Probing proton transport in solid oxide energy conversion and storage systems
As there are increasing demands on society to decarbonise power generation and transport, there is an increasing requirement to provide alternative sources of energy. Currently there are several competitive options, many of which however have intermittency issues and/or require coupling with storage technologies. One promising solution gathering commercial interest is the solid oxide cell, with the possibility of operation as i) a fuel cell to produce electricity, heat and hot water as a combined heat and power (CHP) solution, ii) as an electrolyser to produce hydrogen or synthesis gas (syngas; CO/H2) or iii) combining these as a reversible device, all operating in the 400-800oC temperature range.
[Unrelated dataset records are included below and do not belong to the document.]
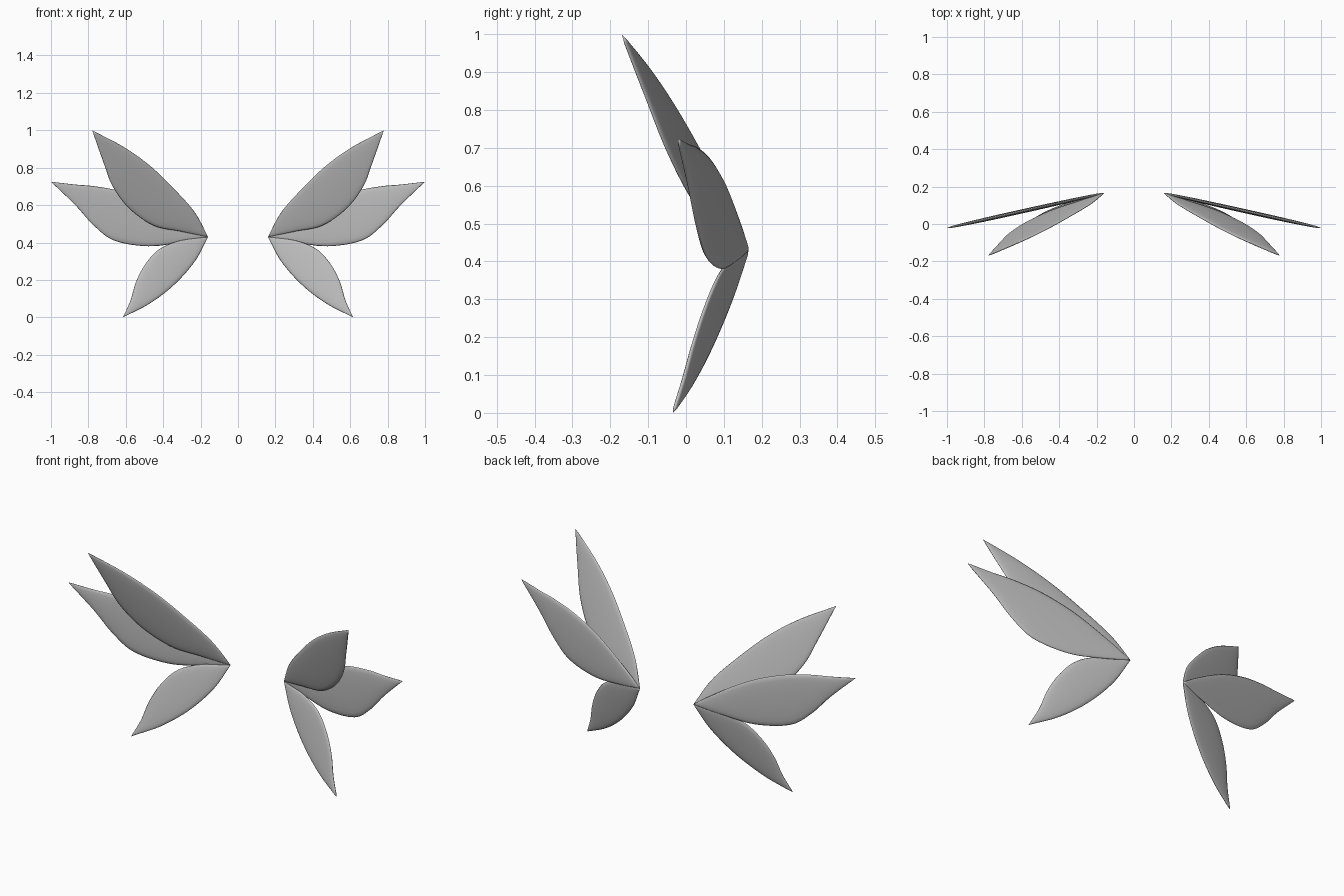
import bpy, bmesh, math
from mathutils import Vector

if "Cube" in bpy.data.objects:
    bpy.data.objects.remove(bpy.data.objects["Cube"])

mat = bpy.data.materials.new("soft grey")
mat.use_nodes = True
GREY = (0.5, 0.5, 0.5, 1)
mat.diffuse_color = GREY
mat.node_tree.nodes["Principled BSDF"].inputs["Base Color"].default_value = GREY

ROOT = Vector((0.16, 0.165, 0.43))
STATIONS, RING, HALF_THICK = 36, 20, 0.011


def spline(pts, t):
    """Point at t on a smooth curve through pts."""
    n = len(pts) - 1
    i = min(int(t * n), n - 1)
    f = t * n - i
    b, c = Vector(pts[i]), Vector(pts[i + 1])
    a = Vector(pts[i - 1]) if i > 0 else 2 * b - c
    d = Vector(pts[i + 2]) if i + 2 <= n else 2 * c - b
    return 0.5 * (2 * b + (c - a) * f + (2 * a - 5 * b + 4 * c - d) * f * f
                  + (3 * b - a - 3 * c + d) * f ** 3)


def wing(name, edge_a, edge_b, lean_x, lean_z, side):
    """Thin rounded leaf between two edge curves, lying in a leaning plane."""
    start = (ROOT.x, ROOT.z)
    edge_a, edge_b = [start] + edge_a, [start] + edge_b
    normal = Vector((-lean_x, 1, -lean_z)).normalized()
    bm = bmesh.new()
    rings = []
    for s in range(STATIONS + 1):
        t = s / STATIONS
        pa, pb = spline(edge_a, t), spline(edge_b, t)
        thick = HALF_THICK * max(math.sin(math.pi * t), 0) ** 0.35
        if s in (0, STATIONS):
            thick = 0
        ring = []
        for k in range(RING):
            ang = 2 * math.pi * k / RING
            p = pa.lerp(pb, 0.5 - 0.5 * math.cos(ang))
            y = ROOT.y + lean_x * (p.x - ROOT.x) + lean_z * (p.y - ROOT.z)
            bulge = math.copysign(abs(math.sin(ang)) ** 0.8, math.sin(ang))
            co = Vector((p.x, y, p.y)) + normal * thick * bulge
            ring.append(bm.verts.new((co.x * side, co.y, co.z)))
        rings.append(ring)
    for r, q in zip(rings, rings[1:]):
        for k in range(RING):
            j = (k + 1) % RING
            bm.faces.new((r[k], r[j], q[j], q[k]))
    bmesh.ops.remove_doubles(bm, verts=bm.verts, dist=0.0002)
    bmesh.ops.recalc_face_normals(bm, faces=bm.faces)
    for f in bm.faces:
        f.smooth = True
    mesh = bpy.data.meshes.new(name)
    bm.to_mesh(mesh)
    bm.free()
    mesh.materials.append(mat)
    bpy.context.collection.objects.link(bpy.data.objects.new(name, mesh))


# Edge curves in x and z, then the lean of each wing's plane
WINGS = {
    "upper_wing": ([(.23, .56), (.34, .685), (.47, .81), (.61, .91), (.78, 1)],
                   [(.31, .46), (.45, .49), (.58, .58), (.67, .70), (.72, .83), (.78, 1)],
                   -0.273, -0.29),
    "middle_wing": ([(.26, .50), (.44, .605), (.61, .67), (.76, .70), (.87, .71), (1, .725)],
                    [(.31, .40), (.48, .38), (.66, .41), (.77, .49), (.87, .60), (1, .725)],
                    -0.222, 0),
    "lower_wing": ([(.31, .41), (.42, .365), (.495, .285), (.545, .19), (.575, .09), (.615, 0)],
                   [(.23, .30), (.34, .175), (.47, .075), (.615, 0)],
                   -0.25, 0.2),
}
for part, (edge_a, edge_b, lean_x, lean_z) in WINGS.items():
    for label, side in (("left", 1), ("right", -1)):
        wing(f"{label}_{part}", edge_a, edge_b, lean_x, lean_z, side)
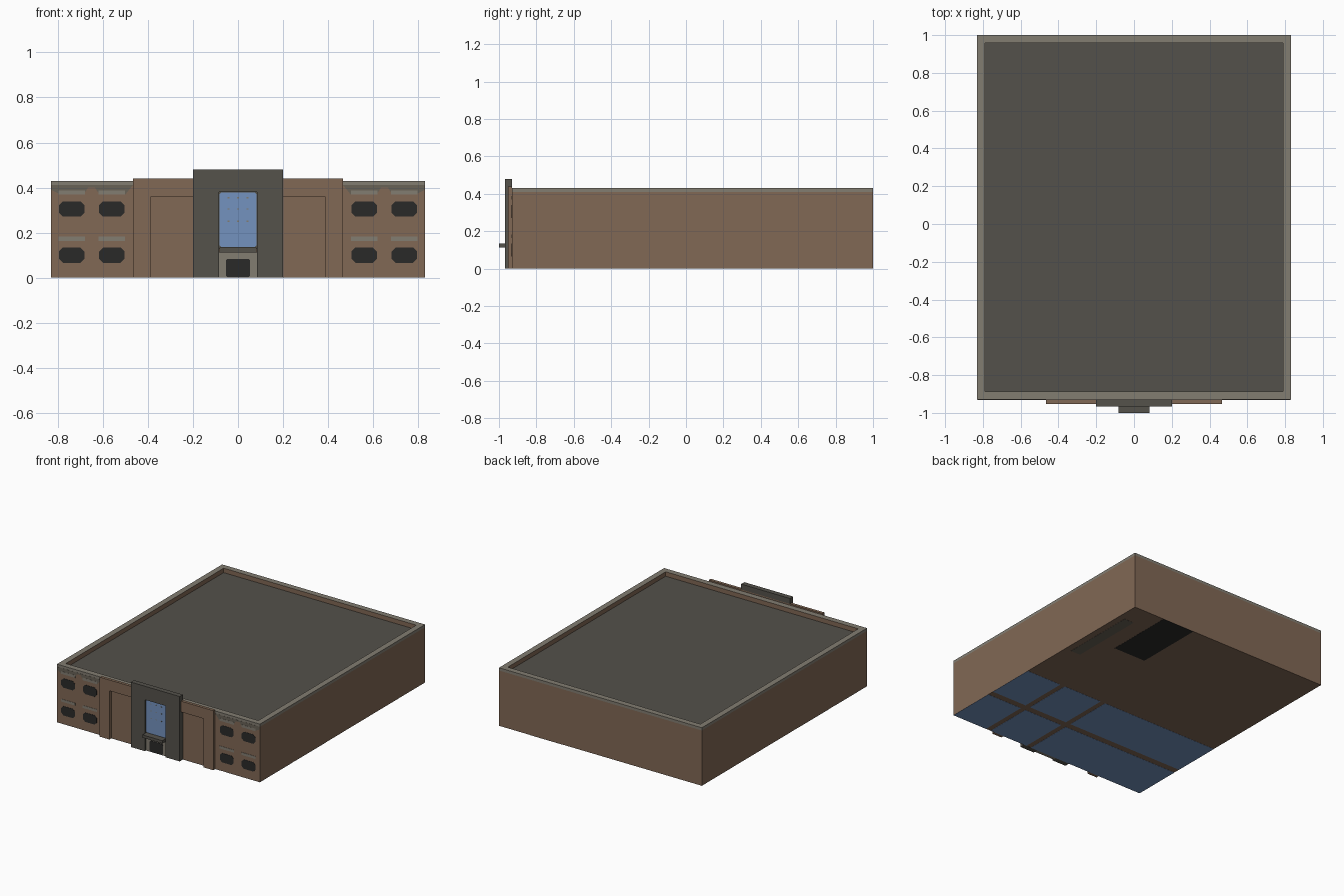
import bpy, bmesh

if "Cube" in bpy.data.objects:
    bpy.data.objects.remove(bpy.data.objects["Cube"])


def material(name, rgb):
    m = bpy.data.materials.new(name)
    m.diffuse_color = (*rgb, 1)
    m.use_nodes = True
    m.node_tree.nodes["Principled BSDF"].inputs["Base Color"].default_value = m.diffuse_color
    return m


BRICK = material("brown_brick", (0.22, 0.138, 0.09))
TRIM = material("pale_stone", (0.225, 0.205, 0.167))
WORN = material("weathered_stone", (0.14, 0.122, 0.094))
ROOF = material("roof_grey", (0.088, 0.082, 0.069))
DARK = material("pylon_grey", (0.09, 0.084, 0.071))
BLUE = material("blue_glass", (0.175, 0.29, 0.52))
BLACK = material("dark_window", (0.023, 0.023, 0.022))


def finish(name, bm, mats):
    bmesh.ops.recalc_face_normals(bm, faces=bm.faces)
    me = bpy.data.meshes.new(name)
    bm.to_mesh(me)
    bm.free()
    for m in mats:
        me.materials.append(m)
    ob = bpy.data.objects.new(name, me)
    bpy.context.collection.objects.link(ob)
    return ob


def prism(name, pts, y0, y1, mat):
    """Extrude an outline in x, z from y0 to y1."""
    bm = bmesh.new()
    f = bm.faces.new([bm.verts.new((x, y0, z)) for x, z in pts])
    new = bmesh.ops.extrude_face_region(bm, geom=[f])["geom"]
    for v in new:
        if isinstance(v, bmesh.types.BMVert):
            v.co.y = y1
    return finish(name, bm, [mat])


def box(name, x0, x1, y0, y1, z0, z1, mat):
    return prism(name, [(x0, z0), (x1, z0), (x1, z1), (x0, z1)], y0, y1, mat)


def chamfered(name, cx, cz, w, h, c, y0, y1, mat):
    a, b = w / 2, h / 2
    o = [(-a + c, -b), (a - c, -b), (a, -b + c), (a, b - c),
         (a - c, b), (-a + c, b), (-a, b - c), (-a, -b + c)]
    return prism(name, [(cx + x, cz + z) for x, z in o], y0, y1, mat)


WALL = -0.93

# Main block with stone parapet edge and sunken roof
bm = bmesh.new()
bmesh.ops.create_cube(bm, size=1)
for v in bm.verts:
    v.co = (v.co.x * 1.66, 0.035 + v.co.y * 1.93, 0.001 if v.co.z < 0 else 0.43)
top = max(bm.faces, key=lambda f: f.calc_center_median().z)
bmesh.ops.inset_region(bm, faces=[top], thickness=0.06)
new = bmesh.ops.extrude_face_region(bm, geom=[top])["geom"]
bmesh.ops.delete(bm, geom=[top], context="FACES_ONLY")
for v in new:
    if isinstance(v, bmesh.types.BMVert):
        v.co.z = 0.397
bmesh.ops.bisect_plane(bm, geom=bm.verts[:] + bm.edges[:] + bm.faces[:],
                       plane_co=(0, 0, 0.41), plane_no=(0, 0, 1))
bm.normal_update()
for f in bm.faces:
    c = f.calc_center_median()
    if abs(f.normal.z) > 0.9 and 0.35 < c.z < 0.41:
        f.material_index = 2
    elif c.z > 0.41 and (f.normal.z > 0.9 or abs(c.x) > 0.8 or c.y > 0.97 or c.y < -0.9):
        f.material_index = 1
finish("main_block", bm, [BRICK, TRIM, ROOF])

# Brick portal frame around recessed side panels
portal = [(-0.465, 0), (-0.385, 0), (-0.385, 0.36), (0.385, 0.36),
          (0.385, 0), (0.465, 0), (0.465, 0.44), (-0.465, 0.44)]
prism("portal_frame", portal, -0.952, WALL, BRICK)

# Central pylon with tall opening
pylon = [(-0.2, 0), (-0.084, 0), (-0.084, 0.38), (0.084, 0.38),
         (0.084, 0), (0.2, 0), (0.2, 0.48), (-0.2, 0.48)]
prism("entrance_pylon", pylon, -0.967, WALL, DARK)

# Entrance glass, door and canopy
box("glass_surround", -0.084, 0.084, -0.954, WALL, 0.13, 0.38, DARK)
chamfered("entrance_glass", 0, 0.257, 0.166, 0.242, 0.008, -0.956, -0.953, BLUE)
for x in (-0.042, 0, 0.042):
    for z in (0.25, 0.305, 0.355):
        box("glass_stud", x - 0.004, x + 0.004, -0.957, -0.955, z - 0.003, z + 0.003, TRIM)
box("door_surround", -0.084, 0.084, -0.954, WALL, 0, 0.115, TRIM)
chamfered("door", 0, 0.043, 0.108, 0.082, 0.008, -0.956, -0.953, BLACK)
box("canopy", -0.081, 0.081, -1.0, WALL, 0.113, 0.134, DARK)

# Wing windows, lintels and scalloped cornice on both sides
scallop = [(0.828, 0.411), (0.828, 0.39), (0.79, 0.37), (0.685, 0.37), (0.665, 0.4),
           (0.635, 0.4), (0.615, 0.37), (0.50, 0.37), (0.466, 0.411)]
for s in (-1, 1):
    prism("cornice", [(s * x, z) for x, z in scallop], WALL - 0.001, WALL, WORN)
    for x in (0.56, 0.738):
        for z in (0.1, 0.305):
            chamfered("window", s * x, z, 0.112, 0.068, 0.017, WALL - 0.002, WALL, BLACK)
            box("lintel", s * x - 0.058, s * x + 0.058, WALL - 0.002, WALL,
                z + 0.064, z + 0.083, TRIM)

# Painted underside: blue panels, dark patch and stone strip
xs = [(-0.83, 0.14), (0.18, 0.5), (0.54, 0.83)]
for x0, x1 in xs:
    for y0, y1 in ((-0.93, -0.56), (-0.51, -0.14)):
        box("underside_panel", x0, x1, y0, y1, 0, 0.001, BLUE)
box("underside_patch", 0.31, 0.575, 0.48, 1.0, 0, 0.001, BLACK)
box("underside_strip", 0.70, 0.78, 0.26, 0.83, 0, 0.001, WORN)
There are two main underpinning technologies: oxide ion conducting and proton conducting electrolytes. For the proton conducting systems, the presence of protons in the electrolyte is fundamental to operation whilst in the oxide ion conducting systems the role of protons is less clear. The incorporation and mobility of protons in oxides such as CeO2, ZrO2 and new phases such as NdBaInO4 and the Ba-Mo hexagonal perovskite-based electrolytes has been of interest, but unambiguously determining transport parameters has proven challenging. Direct measurement of proton diffusion through isotopic labelling is fraught with difficulties due to the low concentrations and background interferences in high vacuum systems. The intention of this work is to unambiguously determine if protons are present in the bulk of a range of oxide electrolytes over the technologically interesting temperature regimes, and if they are mobile.